Collected data entries:
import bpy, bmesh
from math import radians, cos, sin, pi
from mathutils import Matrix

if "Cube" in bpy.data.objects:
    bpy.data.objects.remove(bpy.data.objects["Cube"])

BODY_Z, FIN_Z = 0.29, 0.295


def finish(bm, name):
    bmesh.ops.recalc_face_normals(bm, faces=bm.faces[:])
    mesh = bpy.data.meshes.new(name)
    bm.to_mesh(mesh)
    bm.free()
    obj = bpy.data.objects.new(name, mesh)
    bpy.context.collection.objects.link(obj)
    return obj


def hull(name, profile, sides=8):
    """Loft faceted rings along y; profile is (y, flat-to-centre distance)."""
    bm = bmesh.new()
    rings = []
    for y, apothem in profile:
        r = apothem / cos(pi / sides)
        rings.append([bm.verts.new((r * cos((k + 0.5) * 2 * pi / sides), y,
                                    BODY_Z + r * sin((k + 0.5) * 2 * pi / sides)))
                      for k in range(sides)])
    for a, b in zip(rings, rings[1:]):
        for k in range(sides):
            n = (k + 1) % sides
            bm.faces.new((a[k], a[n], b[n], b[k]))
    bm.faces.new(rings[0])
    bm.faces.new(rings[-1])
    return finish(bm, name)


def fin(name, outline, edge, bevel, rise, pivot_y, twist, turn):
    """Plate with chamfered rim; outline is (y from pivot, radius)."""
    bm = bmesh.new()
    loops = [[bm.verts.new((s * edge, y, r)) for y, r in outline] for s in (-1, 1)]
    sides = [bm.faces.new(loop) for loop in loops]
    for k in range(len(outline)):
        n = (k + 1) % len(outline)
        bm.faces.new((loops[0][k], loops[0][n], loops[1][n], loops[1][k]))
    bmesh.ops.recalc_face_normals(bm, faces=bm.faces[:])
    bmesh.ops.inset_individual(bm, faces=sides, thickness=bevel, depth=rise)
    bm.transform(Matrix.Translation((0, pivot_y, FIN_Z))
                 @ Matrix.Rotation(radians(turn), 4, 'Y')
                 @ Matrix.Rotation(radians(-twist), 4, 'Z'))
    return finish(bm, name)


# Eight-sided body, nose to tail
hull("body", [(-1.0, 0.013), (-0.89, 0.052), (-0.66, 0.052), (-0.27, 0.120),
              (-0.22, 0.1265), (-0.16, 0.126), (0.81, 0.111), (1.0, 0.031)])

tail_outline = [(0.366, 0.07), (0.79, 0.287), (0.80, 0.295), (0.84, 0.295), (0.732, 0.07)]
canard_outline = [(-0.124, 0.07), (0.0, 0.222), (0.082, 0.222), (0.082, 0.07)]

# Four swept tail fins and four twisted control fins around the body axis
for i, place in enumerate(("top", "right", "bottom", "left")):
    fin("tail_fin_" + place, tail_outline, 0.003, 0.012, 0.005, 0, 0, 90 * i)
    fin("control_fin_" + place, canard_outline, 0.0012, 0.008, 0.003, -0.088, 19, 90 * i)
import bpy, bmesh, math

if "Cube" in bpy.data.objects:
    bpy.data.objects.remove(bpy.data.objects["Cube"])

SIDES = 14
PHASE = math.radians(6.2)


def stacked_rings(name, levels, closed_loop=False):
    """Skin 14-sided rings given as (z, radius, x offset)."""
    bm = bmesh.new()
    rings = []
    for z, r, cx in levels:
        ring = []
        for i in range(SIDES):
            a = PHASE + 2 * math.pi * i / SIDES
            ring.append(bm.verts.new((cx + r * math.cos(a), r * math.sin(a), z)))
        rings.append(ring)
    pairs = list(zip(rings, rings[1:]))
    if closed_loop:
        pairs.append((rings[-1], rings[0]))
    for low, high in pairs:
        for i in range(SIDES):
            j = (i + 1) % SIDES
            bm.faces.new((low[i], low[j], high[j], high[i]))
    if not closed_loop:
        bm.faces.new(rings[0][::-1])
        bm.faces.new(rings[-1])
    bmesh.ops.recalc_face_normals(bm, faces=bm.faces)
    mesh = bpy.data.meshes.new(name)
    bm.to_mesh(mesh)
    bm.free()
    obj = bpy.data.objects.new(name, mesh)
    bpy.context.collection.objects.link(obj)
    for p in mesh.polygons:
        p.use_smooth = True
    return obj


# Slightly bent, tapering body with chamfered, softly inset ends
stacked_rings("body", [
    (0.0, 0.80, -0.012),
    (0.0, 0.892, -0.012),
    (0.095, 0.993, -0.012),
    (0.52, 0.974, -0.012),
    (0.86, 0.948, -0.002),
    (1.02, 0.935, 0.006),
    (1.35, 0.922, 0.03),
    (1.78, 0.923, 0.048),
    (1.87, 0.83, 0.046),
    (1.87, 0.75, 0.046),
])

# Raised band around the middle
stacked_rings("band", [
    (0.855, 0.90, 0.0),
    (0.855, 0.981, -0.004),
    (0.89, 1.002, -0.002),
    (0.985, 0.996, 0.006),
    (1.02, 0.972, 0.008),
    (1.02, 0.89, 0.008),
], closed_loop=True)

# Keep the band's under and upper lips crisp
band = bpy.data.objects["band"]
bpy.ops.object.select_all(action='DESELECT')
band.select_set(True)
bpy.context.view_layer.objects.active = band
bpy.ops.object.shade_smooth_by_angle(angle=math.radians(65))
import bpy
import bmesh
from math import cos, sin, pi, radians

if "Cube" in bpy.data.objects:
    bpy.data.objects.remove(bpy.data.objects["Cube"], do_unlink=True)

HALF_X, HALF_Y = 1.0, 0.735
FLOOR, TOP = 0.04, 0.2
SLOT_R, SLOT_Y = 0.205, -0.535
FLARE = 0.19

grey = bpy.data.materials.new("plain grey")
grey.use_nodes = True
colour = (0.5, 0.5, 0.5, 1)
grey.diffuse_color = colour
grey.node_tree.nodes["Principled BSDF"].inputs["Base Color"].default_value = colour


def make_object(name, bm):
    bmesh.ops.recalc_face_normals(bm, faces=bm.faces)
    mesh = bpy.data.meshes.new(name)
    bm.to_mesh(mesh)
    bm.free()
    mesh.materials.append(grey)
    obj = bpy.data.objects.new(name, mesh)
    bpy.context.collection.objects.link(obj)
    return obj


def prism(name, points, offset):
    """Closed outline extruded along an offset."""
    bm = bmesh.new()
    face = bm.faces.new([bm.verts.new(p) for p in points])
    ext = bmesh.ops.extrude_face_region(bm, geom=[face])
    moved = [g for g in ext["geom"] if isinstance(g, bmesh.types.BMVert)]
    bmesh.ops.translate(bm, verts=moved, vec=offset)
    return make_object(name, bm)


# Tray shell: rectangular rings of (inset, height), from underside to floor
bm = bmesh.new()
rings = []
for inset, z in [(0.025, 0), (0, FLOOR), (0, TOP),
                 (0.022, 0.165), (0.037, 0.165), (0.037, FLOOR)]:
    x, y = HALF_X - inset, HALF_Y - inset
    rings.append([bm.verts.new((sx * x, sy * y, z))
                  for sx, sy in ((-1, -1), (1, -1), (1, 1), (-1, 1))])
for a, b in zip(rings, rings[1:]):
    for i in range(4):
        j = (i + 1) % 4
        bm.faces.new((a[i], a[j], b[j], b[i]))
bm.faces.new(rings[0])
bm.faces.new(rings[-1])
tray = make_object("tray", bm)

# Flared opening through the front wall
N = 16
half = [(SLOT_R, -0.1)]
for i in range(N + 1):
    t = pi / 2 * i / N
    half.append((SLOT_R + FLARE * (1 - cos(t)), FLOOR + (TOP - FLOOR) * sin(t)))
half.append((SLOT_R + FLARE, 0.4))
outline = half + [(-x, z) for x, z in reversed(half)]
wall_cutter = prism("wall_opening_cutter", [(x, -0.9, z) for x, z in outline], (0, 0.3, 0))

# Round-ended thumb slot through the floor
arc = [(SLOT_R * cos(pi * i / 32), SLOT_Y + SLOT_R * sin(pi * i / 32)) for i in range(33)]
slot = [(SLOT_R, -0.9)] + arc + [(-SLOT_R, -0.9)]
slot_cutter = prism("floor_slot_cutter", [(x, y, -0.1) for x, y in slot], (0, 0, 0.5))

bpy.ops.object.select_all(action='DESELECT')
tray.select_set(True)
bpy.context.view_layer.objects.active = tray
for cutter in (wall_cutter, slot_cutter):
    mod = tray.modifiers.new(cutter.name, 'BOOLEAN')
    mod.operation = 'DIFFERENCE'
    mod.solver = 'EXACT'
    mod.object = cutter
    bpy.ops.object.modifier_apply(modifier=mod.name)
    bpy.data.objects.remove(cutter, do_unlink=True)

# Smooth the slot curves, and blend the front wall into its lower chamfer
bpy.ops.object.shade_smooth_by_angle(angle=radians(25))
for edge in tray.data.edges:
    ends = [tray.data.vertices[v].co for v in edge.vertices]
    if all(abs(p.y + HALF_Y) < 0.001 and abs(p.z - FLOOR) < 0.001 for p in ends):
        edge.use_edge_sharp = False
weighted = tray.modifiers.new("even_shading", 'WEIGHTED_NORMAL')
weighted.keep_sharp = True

» **What the exercise asks**:
Above are the records; from them, give again exactly the lines from the one containing "face = bm.faces.new([bm.verts.new(p)" through the one containing "half.append((SLOT_R + FLARE, 0.4))", both included.

» **Answer to this task**:
    face = bm.faces.new([bm.verts.new(p) for p in points])
    ext = bmesh.ops.extrude_face_region(bm, geom=[face])
    moved = [g for g in ext["geom"] if isinstance(g, bmesh.types.BMVert)]
    bmesh.ops.translate(bm, verts=moved, vec=offset)
    return make_object(name, bm)


# Tray shell: rectangular rings of (inset, height), from underside to floor
bm = bmesh.new()
rings = []
for inset, z in [(0.025, 0), (0, FLOOR), (0, TOP),
                 (0.022, 0.165), (0.037, 0.165), (0.037, FLOOR)]:
    x, y = HALF_X - inset, HALF_Y - inset
    rings.append([bm.verts.new((sx * x, sy * y, z))
                  for sx, sy in ((-1, -1), (1, -1), (1, 1), (-1, 1))])
for a, b in zip(rings, rings[1:]):
    for i in range(4):
        j = (i + 1) % 4
        bm.faces.new((a[i], a[j], b[j], b[i]))
bm.faces.new(rings[0])
bm.faces.new(rings[-1])
tray = make_object("tray", bm)

# Flared opening through the front wall
N = 16
half = [(SLOT_R, -0.1)]
for i in range(N + 1):
    t = pi / 2 * i / N
    half.append((SLOT_R + FLARE * (1 - cos(t)), FLOOR + (TOP - FLOOR) * sin(t)))
half.append((SLOT_R + FLARE, 0.4))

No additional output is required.